_WHAT THIS TASK INVOLVES_. Write out an exact copy of the line with "# Small boss on the bore floor" and of each line after it, through the end of the records below.

[PROVIDED ENTRIES]

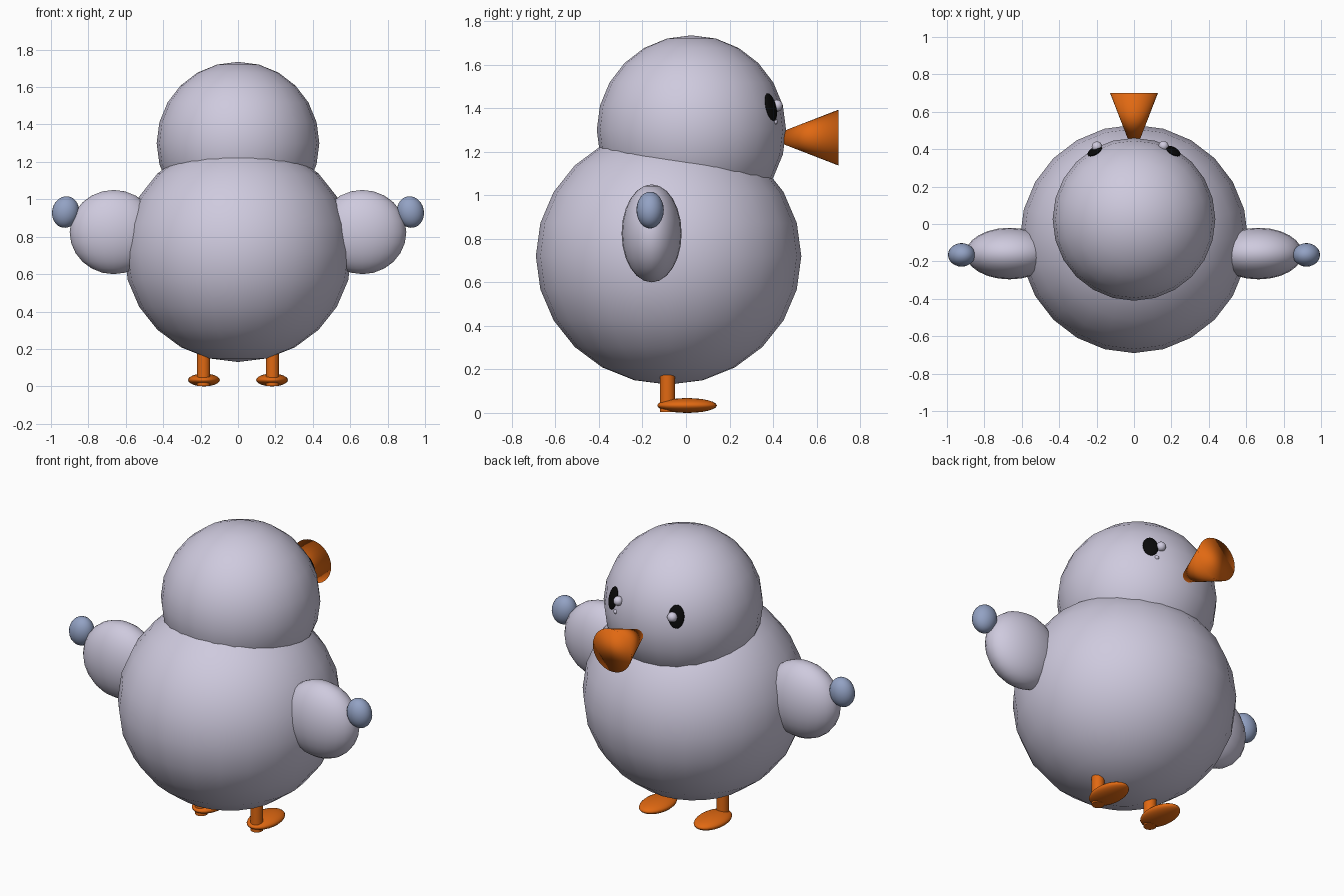
import bpy
from math import radians
from mathutils import Vector

cube = bpy.data.objects.get("Cube")
if cube:
    bpy.data.objects.remove(cube, do_unlink=True)


def material(name, rgb):
    m = bpy.data.materials.new(name)
    m.use_nodes = True
    m.diffuse_color = (*rgb, 1)
    m.node_tree.nodes["Principled BSDF"].inputs["Base Color"].default_value = (*rgb, 1)
    return m


feather = material("pale_lavender", (0.62, 0.59, 0.73))
orange = material("orange", (0.75, 0.14, 0.006))
blue = material("slate_blue", (0.29, 0.36, 0.55))
black = material("black", (0.003, 0.003, 0.003))


def finish(name, mat):
    obj = bpy.context.object
    obj.name = name
    obj.data.materials.append(mat)
    bpy.ops.object.shade_smooth()
    return obj


def ball(name, mat, loc, size, segments=24, rings=12, rot=(0, 0, 0)):
    bpy.ops.mesh.primitive_uv_sphere_add(segments=segments, ring_count=rings,
                                         radius=1, location=loc, rotation=rot)
    bpy.context.object.scale = size
    return finish(name, mat)


# Body and head
ball("body", feather, (0, -0.08, 0.72), (0.61, 0.61, 0.59))
head_centre = Vector((0, 0.025, 1.30))
ball("head", feather, head_centre, (0.435, 0.435, 0.435))

# Beak, a cone whose wide end faces forward
bpy.ops.mesh.primitive_cone_add(vertices=32, radius1=0.128, radius2=0, depth=0.33,
                                location=(0, 0.535, 1.265), rotation=(radians(90), 0, 0))
finish("beak", orange)

for side, word in ((1, "left"), (-1, "right")):
    # Wing and wing tip
    ball(word + "_wing", feather, (side * 0.665, -0.158, 0.825), (0.235, 0.138, 0.225))
    ball(word + "_wing_tip", blue, (side * 0.922, -0.165, 0.932), (0.072, 0.063, 0.085),
         rot=(0, radians(-12 * side), 0))

    # Leg and foot
    bpy.ops.mesh.primitive_cylinder_add(vertices=24, radius=0.035, depth=0.25,
                                        location=(side * 0.184, -0.085, 0.128))
    leg = finish(word + "_leg", orange)
    bpy.ops.object.shade_smooth_by_angle()
    ball(word + "_foot", orange, (side * 0.182, 0.005, 0.034), (0.085, 0.137, 0.034))

    # Flat oval eye lying on the head
    eye = Vector((side * 0.21, 0.39, 1.405))
    facing = (eye - head_centre).to_track_quat("Z", "Y").to_euler()
    ball(word + "_eye", black, eye, (0.043, 0.066, 0.014), rot=facing)

# Eye glints
for name, loc, r in (("left_glint", (0.158, 0.417, 1.412), 0.027),
                     ("left_small_glint", (0.18, 0.408, 1.338), 0.013),
                     ("right_glint", (-0.198, 0.413, 1.408), 0.028)):
    ball(name, feather, loc, (r, r, r))
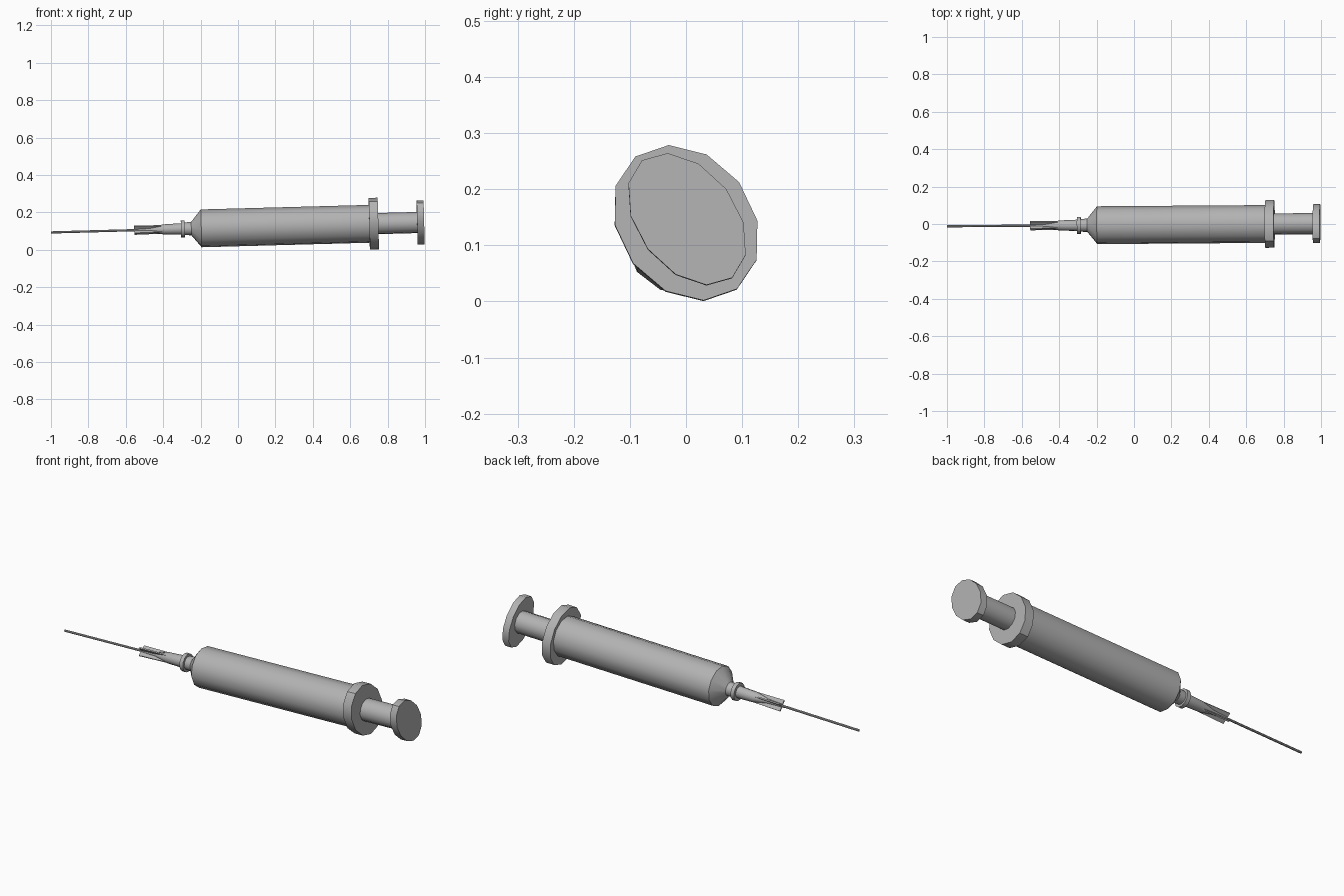
import bpy, bmesh, math
from mathutils import Matrix, Vector

cube = bpy.data.objects.get("Cube")
if cube:
    bpy.data.objects.remove(cube)

grey = bpy.data.materials.new("plain grey")
grey.use_nodes = True
colour = (0.45, 0.45, 0.45, 1)
grey.diffuse_color = colour
grey.node_tree.nodes["Principled BSDF"].inputs["Base Color"].default_value = colour

# Tilted frame shared by all parts: local x runs along the syringe
axis = Vector((1, 0.007, 0.027)).normalized()
roll = math.radians(37.5)
side = Vector((0, math.cos(roll), math.sin(roll)))
side = (side - axis * side.dot(axis)).normalized()
up = axis.cross(side)
frame = Matrix.Translation((0, -0.005, 0.12)) @ Matrix((axis, side, up)).transposed().to_4x4()


def finish(name, bm):
    bmesh.ops.recalc_face_normals(bm, faces=bm.faces)
    bm.transform(frame)
    mesh = bpy.data.meshes.new(name)
    bm.to_mesh(mesh)
    bm.free()
    mesh.materials.append(grey)
    ob = bpy.data.objects.new(name, mesh)
    bpy.context.collection.objects.link(ob)
    bpy.ops.object.select_all(action='DESELECT')
    ob.select_set(True)
    bpy.context.view_layer.objects.active = ob
    bpy.ops.object.shade_smooth_by_angle(angle=math.radians(35))


def turned(name, profile, sides=12, stretch=1.0):
    """Capped solid through (x, radius) rings; stretch widens the local z radius."""
    bm = bmesh.new()
    rings = []
    for x, r in profile:
        angles = [math.tau * i / sides for i in range(sides)]
        rings.append([bm.verts.new((x, r * math.cos(a), r * stretch * math.sin(a)))
                      for a in angles])
    for a, b in zip(rings, rings[1:]):
        for i in range(sides):
            j = (i + 1) % sides
            bm.faces.new((a[i], a[j], b[j], b[i]))
    bm.faces.new(rings[0])
    bm.faces.new(rings[-1])
    finish(name, bm)


# Barrel with shoulder and nozzle
turned("barrel", [(-0.29, 0.034), (-0.25, 0.036), (-0.197, 0.102), (0.71, 0.102)])
turned("finger_flange", [(0.702, 0.119), (0.75, 0.119)], stretch=1.25)

# Plunger
turned("plunger_rod", [(0.74, 0.057), (0.97, 0.057)])
turned("thumb_rest", [(0.958, 0.088), (0.995, 0.088)], stretch=1.5)

# Needle hub
turned("hub_collar", [(-0.305, 0.046), (-0.285, 0.046)])
turned("needle_hub", [(-0.555, 0.008), (-0.47, 0.012), (-0.4, 0.027), (-0.29, 0.031)])
turned("needle", [(-1.0, 0.006), (-0.5, 0.006)], sides=8)

# Crossed fins on the hub
for name, size in (("hub_fin_wide", (0.16, 0.058, 0.007)), ("hub_fin_tall", (0.16, 0.007, 0.058))):
    bm = bmesh.new()
    bmesh.ops.create_cube(bm, size=1)
    bmesh.ops.scale(bm, vec=size, verts=bm.verts)
    bmesh.ops.translate(bm, vec=(-0.475, 0, 0), verts=bm.verts)
    for v in bm.verts:  # back edge tucks into the hub
        if v.co.x > -0.475:
            v.co.y *= 0.9
            v.co.z *= 0.9
    finish(name, bm)
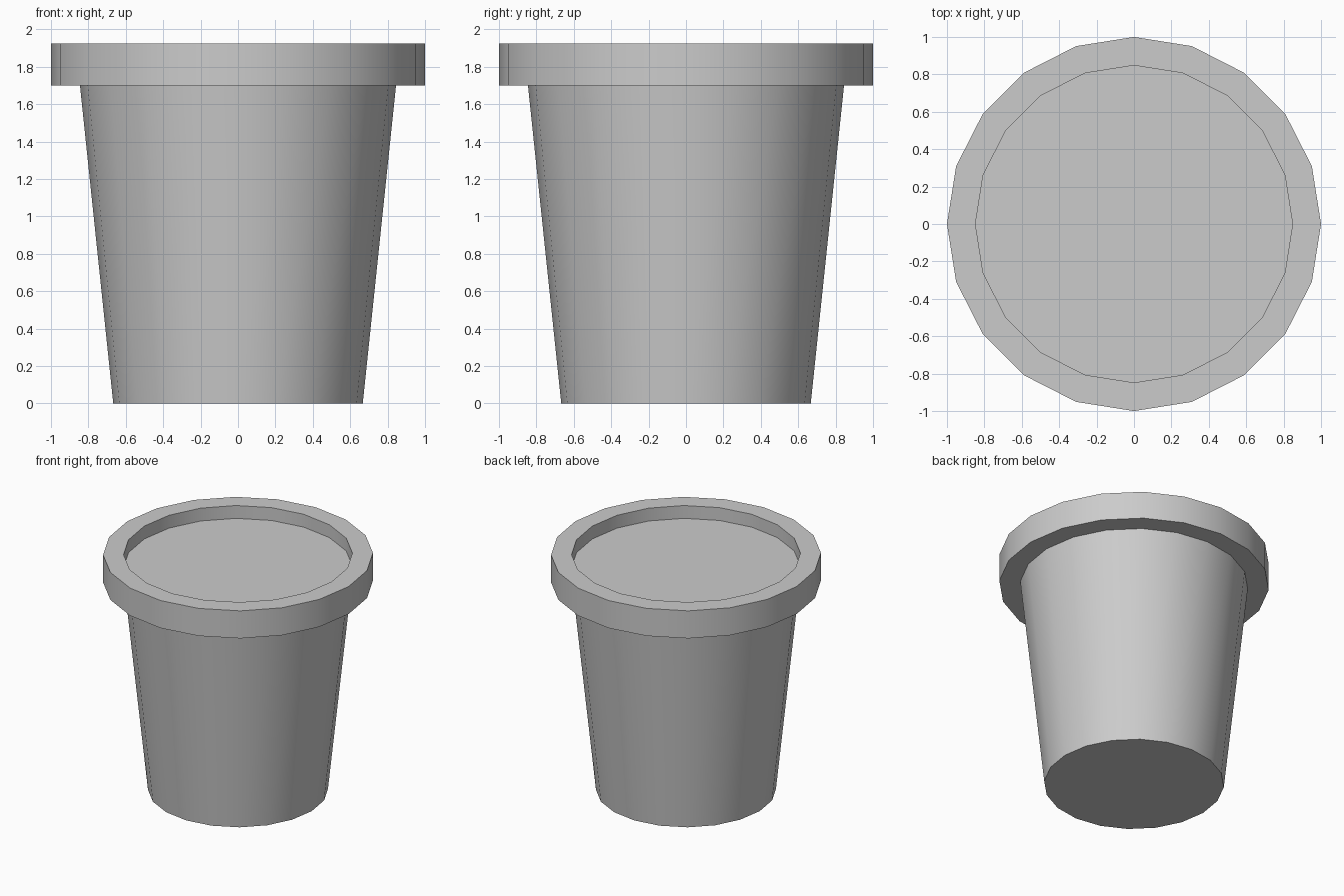
import bpy, bmesh
from math import cos, sin, pi, radians

if "Cube" in bpy.data.objects:
    bpy.data.objects.remove(bpy.data.objects["Cube"])

SIDES = 20


def lathe(name, profile, cap_first=False, cap_last=False):
    """Revolve (radius, z) points around z; optionally cap either end."""
    bm = bmesh.new()
    rings = [[bm.verts.new((r * cos(2 * pi * i / SIDES), r * sin(2 * pi * i / SIDES), z))
              for i in range(SIDES)] for r, z in profile]
    for low, high in zip(rings, rings[1:]):
        for i in range(SIDES):
            j = (i + 1) % SIDES
            bm.faces.new((low[i], low[j], high[j], high[i]))
    if cap_first:
        bm.faces.new(rings[0][::-1])
    if cap_last:
        bm.faces.new(rings[-1])
    mesh = bpy.data.meshes.new(name)
    bm.to_mesh(mesh)
    bm.free()
    obj = bpy.data.objects.new(name, mesh)
    bpy.context.collection.objects.link(obj)
    bpy.ops.object.select_all(action='DESELECT')
    obj.select_set(True)
    bpy.context.view_layer.objects.active = obj
    bpy.ops.object.shade_smooth_by_angle(angle=radians(30))
    return obj


# Tapered pot with closed base, overhanging rim and short inner wall
lathe("pot", [(0.667, 0), (0.845, 1.70), (1.0, 1.70), (1.0, 1.925),
              (0.848, 1.925), (0.848, 1.82)], cap_first=True)

# Flat soil surface recessed below the rim
lathe("soil", [(0.848, 1.82)], cap_last=True)
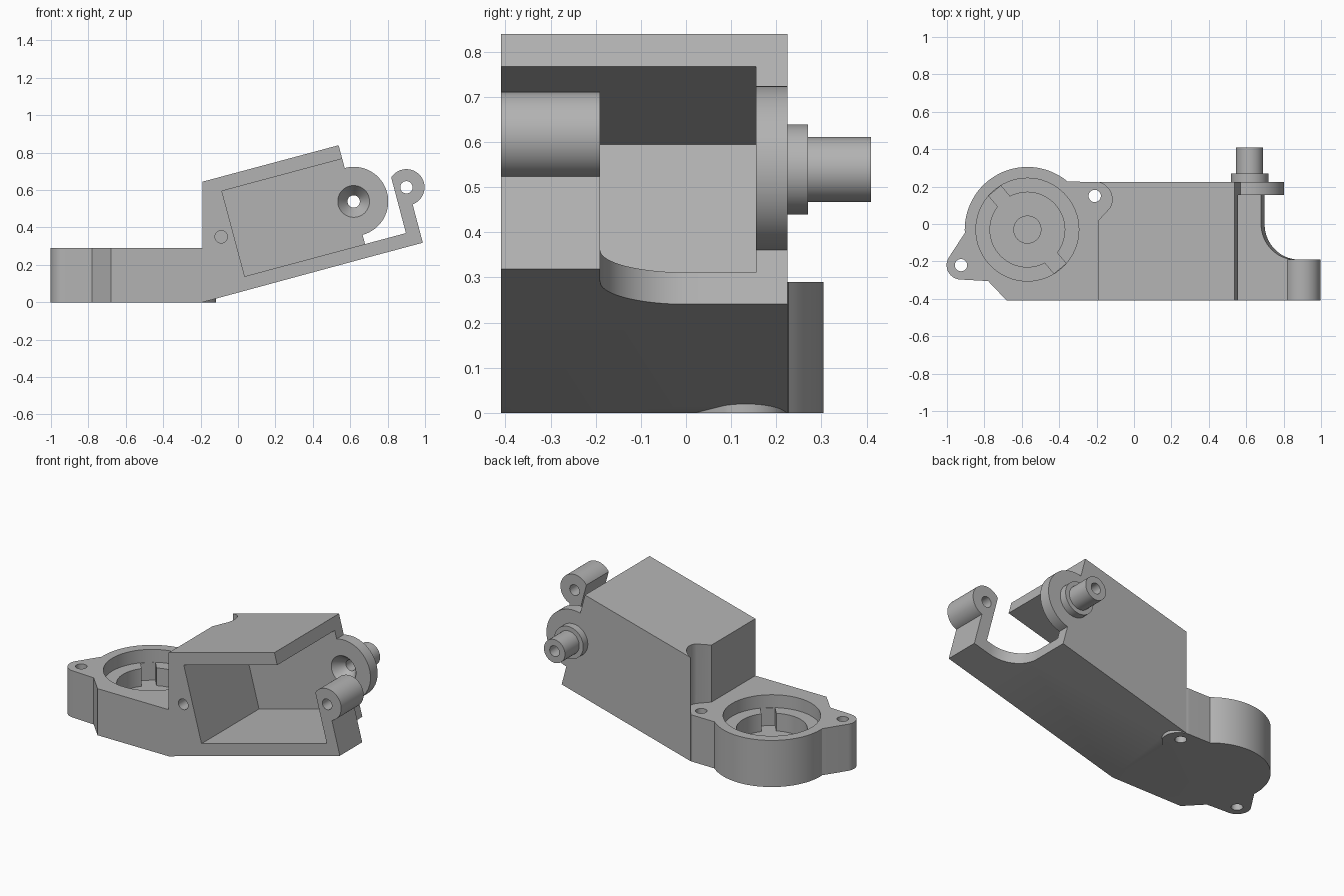
import bpy, bmesh, math

default = bpy.data.objects.get("Cube")
if default:
    bpy.data.objects.remove(default, do_unlink=True)

grey = bpy.data.materials.new("plain grey")
grey.use_nodes = True
colour = (0.45, 0.45, 0.45, 1)
grey.diffuse_color = colour
grey.node_tree.nodes["Principled BSDF"].inputs["Base Color"].default_value = colour

TILT = math.radians(15)
C, S = math.cos(TILT), math.sin(TILT)
FRONT, BACK = -0.41, 0.225


# Frames: flat plan, tilted side profile, tilted deck plan
def plan(x, y, h):
    return (x, y, h)


def side(u, v, h):
    return (-0.2 + u * C - v * S, h, u * S + v * C)


def deck(u, y, h):
    return side(u, h, y)


def upright(x, z, h):
    return (x, h, z)


def arc(cx, cy, r, start, end, n=24):
    angles = [math.radians(start + (end - start) * i / n) for i in range(n + 1)]
    return [(cx + r * math.cos(a), cy + r * math.sin(a)) for a in angles]


def circle(cx, cy, r, n=64):
    return arc(cx, cy, r, 0, 360, n)[:-1]


def loft(name, frame, sections):
    """Closed solid through a list of (outline, height) sections."""
    bm = bmesh.new()
    rings = [[bm.verts.new(frame(a, b, h)) for a, b in pts] for pts, h in sections]
    bm.faces.new(rings[0])
    bm.faces.new(rings[-1])
    for low, high in zip(rings, rings[1:]):
        for i in range(len(low)):
            j = (i + 1) % len(low)
            bm.faces.new((low[i], low[j], high[j], high[i]))
    bmesh.ops.recalc_face_normals(bm, faces=bm.faces)
    mesh = bpy.data.meshes.new(name)
    bm.to_mesh(mesh)
    bm.free()
    mesh.materials.append(grey)
    obj = bpy.data.objects.new(name, mesh)
    bpy.context.collection.objects.link(obj)
    return obj


def prism(name, frame, pts, low, high):
    return loft(name, frame, [(pts, low), (pts, high)])


def combine(target, operation, *tools):
    bpy.context.view_layer.objects.active = target
    for tool in tools:
        mod = target.modifiers.new("combine", "BOOLEAN")
        mod.operation, mod.solver, mod.object = operation, "EXACT", tool
        bpy.ops.object.modifier_apply(modifier=mod.name)
        bpy.data.objects.remove(tool, do_unlink=True)


# Tilted housing with an open pocket
U_END, V_TOP, PLATE = 0.93, 0.62, 0.073
wall_top = (V_TOP + S * 0.01) / C
ends = [side(U_END, v, 0) for v in (0, V_TOP)]
profile = [(-0.19, wall_top), (-0.19, 0)] + [(p[0], p[2]) for p in ends]
casing = prism("casing", upright, profile, FRONT, BACK)
pocket = [(0.264, PLATE), (1.1, PLATE), (1.1, 0.545), (0.264, 0.545)]
combine(casing, "DIFFERENCE", prism("pocket", side, pocket, -0.6, 0.155))

# Clearance above the rear mounting ear
ear_arc = arc(-0.21, 0.132, 0.093, -30, 90)
notch = [(-0.19, 0.02)] + ear_arc + [(-0.21, 0.3), (-0.3, 0.3), (-0.3, 0.02)]
combine(casing, "DIFFERENCE", prism("notch", plan, notch, 0.29, 1))

# Floor tongue with a concave corner, and the arm with its eyelet
V_EYE = 0.309
tongue = [(0.9, FRONT), (1.17, FRONT), (1.17, -0.19)]
tongue += arc(1.12, 0, 0.19, -90, -180) + [(0.9, 0)]
arm = [(1.156, 0), (1.23, 0)] + arc(1.222, V_EYE, 0.097, -85, 132, 40)
combine(casing, "UNION",
        prism("tongue", deck, tongue, 0, PLATE),
        prism("arm", side, arm, FRONT, -0.19))

# Hinge lug, collar and pin
def hinge(r):
    return circle(U_END, V_EYE, r)


combine(casing, "UNION", loft("hinge_pin", side, [
    (hinge(0.185), 0.155), (hinge(0.185), BACK), (hinge(0.1), BACK),
    (hinge(0.1), 0.27), (hinge(0.0725), 0.27), (hinge(0.0725), 0.41)]))

# Round base with two mounting ears
CX, CY, FLOOR = -0.57, -0.03, 0.1
outline = [(-0.68, FRONT), (-0.19, FRONT), (-0.19, 0.02)] + ear_arc
outline += arc(CX, CY, 0.335, 50, 183, 48)
outline += arc(-0.925, -0.22, 0.077, 150, 270) + [(-0.78, -0.305)]
combine(casing, "UNION", prism("base", plan, outline, 0, 0.29))

# Stepped bore with a pair of key slots
key = math.radians(130)
dx, dy = math.cos(key), math.sin(key)
slot = [(CX + a * dx - b * dy, CY + a * dy + b * dx)
        for a, b in ((-0.271, -0.042), (0.271, -0.042), (0.271, 0.042), (-0.271, 0.042))]
combine(casing, "DIFFERENCE",
        prism("bore", plan, circle(CX, CY, 0.275), 0.21, 0.4),
        prism("pit", plan, circle(CX, CY, 0.2), FLOOR, 0.4),
        prism("slot", plan, slot, FLOOR, 0.4))

# Screw holes, eyelet hole, side hole and countersunk hinge hole
HOLE = 0.033
combine(casing, "DIFFERENCE",
        prism("left_hole", plan, circle(-0.925, -0.22, HOLE, 32), -0.1, 0.4),
        prism("rear_hole", plan, circle(-0.21, 0.15, HOLE, 32), -0.1, 0.4),
        prism("eyelet_hole", side, circle(1.222, V_EYE, HOLE, 32), -0.5, -0.1),
        prism("side_hole", upright, circle(-0.09, 0.35, HOLE, 32), -0.5, -0.2),
        loft("hinge_hole", side, [(hinge(0.085), 0.1), (hinge(0.085), 0.155),
                                  (hinge(HOLE), 0.225), (hinge(HOLE), 0.5)]))

# Small boss on the bore floor
boss = prism("bore_boss", plan, circle(CX, CY, 0.075), FLOOR - 0.01, FLOOR + 0.015)

for obj in (casing, boss):
    bpy.ops.object.select_all(action="DESELECT")
    obj.select_set(True)
    bpy.context.view_layer.objects.active = obj
    bpy.ops.object.shade_smooth_by_angle(angle=math.radians(25))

[/PROVIDED ENTRIES]

_COMPLETED TASK_.
# Small boss on the bore floor
boss = prism("bore_boss", plan, circle(CX, CY, 0.075), FLOOR - 0.01, FLOOR + 0.015)

for obj in (casing, boss):
    bpy.ops.object.select_all(action="DESELECT")
    obj.select_set(True)
    bpy.context.view_layer.objects.active = obj
    bpy.ops.object.shade_smooth_by_angle(angle=math.radians(25))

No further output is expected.